[Start of Attachment]

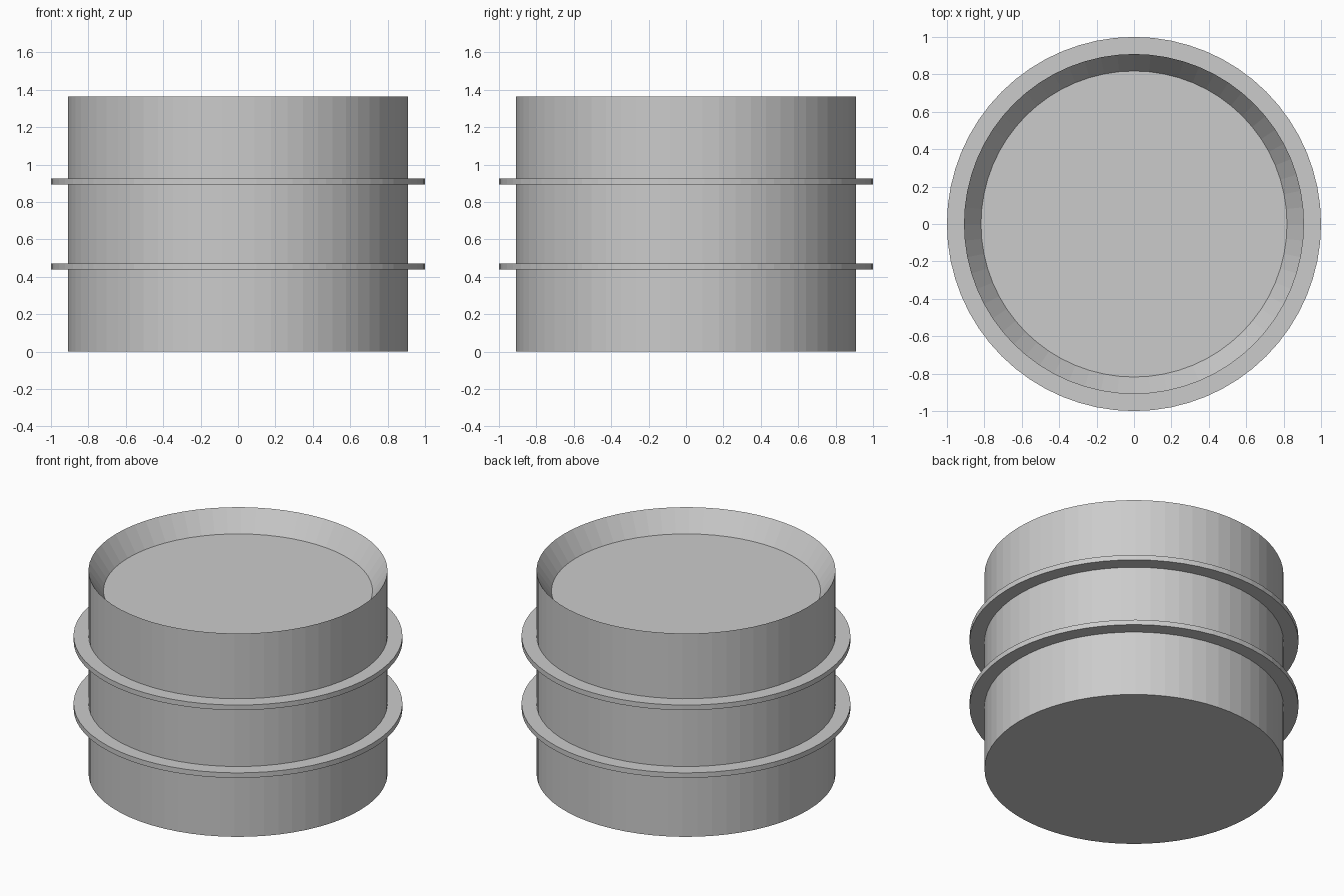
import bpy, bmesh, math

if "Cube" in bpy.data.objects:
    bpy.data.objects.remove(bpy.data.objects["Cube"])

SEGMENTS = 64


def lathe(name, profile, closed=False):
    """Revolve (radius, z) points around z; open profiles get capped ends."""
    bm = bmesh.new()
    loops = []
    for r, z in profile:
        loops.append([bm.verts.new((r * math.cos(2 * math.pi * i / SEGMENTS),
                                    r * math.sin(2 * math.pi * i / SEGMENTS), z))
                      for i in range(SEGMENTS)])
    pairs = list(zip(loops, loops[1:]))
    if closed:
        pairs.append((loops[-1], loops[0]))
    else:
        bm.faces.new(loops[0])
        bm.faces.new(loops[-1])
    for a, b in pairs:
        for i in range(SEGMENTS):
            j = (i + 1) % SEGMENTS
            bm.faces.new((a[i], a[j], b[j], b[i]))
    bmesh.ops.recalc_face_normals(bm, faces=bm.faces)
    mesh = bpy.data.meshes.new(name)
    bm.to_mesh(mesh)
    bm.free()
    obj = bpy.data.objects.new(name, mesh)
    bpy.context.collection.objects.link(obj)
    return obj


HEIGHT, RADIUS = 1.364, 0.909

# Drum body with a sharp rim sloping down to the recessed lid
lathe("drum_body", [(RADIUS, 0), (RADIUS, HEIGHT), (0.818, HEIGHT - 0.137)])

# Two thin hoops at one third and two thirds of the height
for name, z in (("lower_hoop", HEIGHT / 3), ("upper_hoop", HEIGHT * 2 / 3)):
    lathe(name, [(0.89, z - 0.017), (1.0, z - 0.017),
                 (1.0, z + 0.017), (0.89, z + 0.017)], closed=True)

[End of Attachment]

_Exercise objective_
A copy of each line in the data above that holds the string "name" is needed.

_Problem solution_
def lathe(name, profile, closed=False):
    mesh = bpy.data.meshes.new(name)
    obj = bpy.data.objects.new(name, mesh)
for name, z in (("lower_hoop", HEIGHT / 3), ("upper_hoop", HEIGHT * 2 / 3)):
    lathe(name, [(0.89, z - 0.017), (1.0, z - 0.017),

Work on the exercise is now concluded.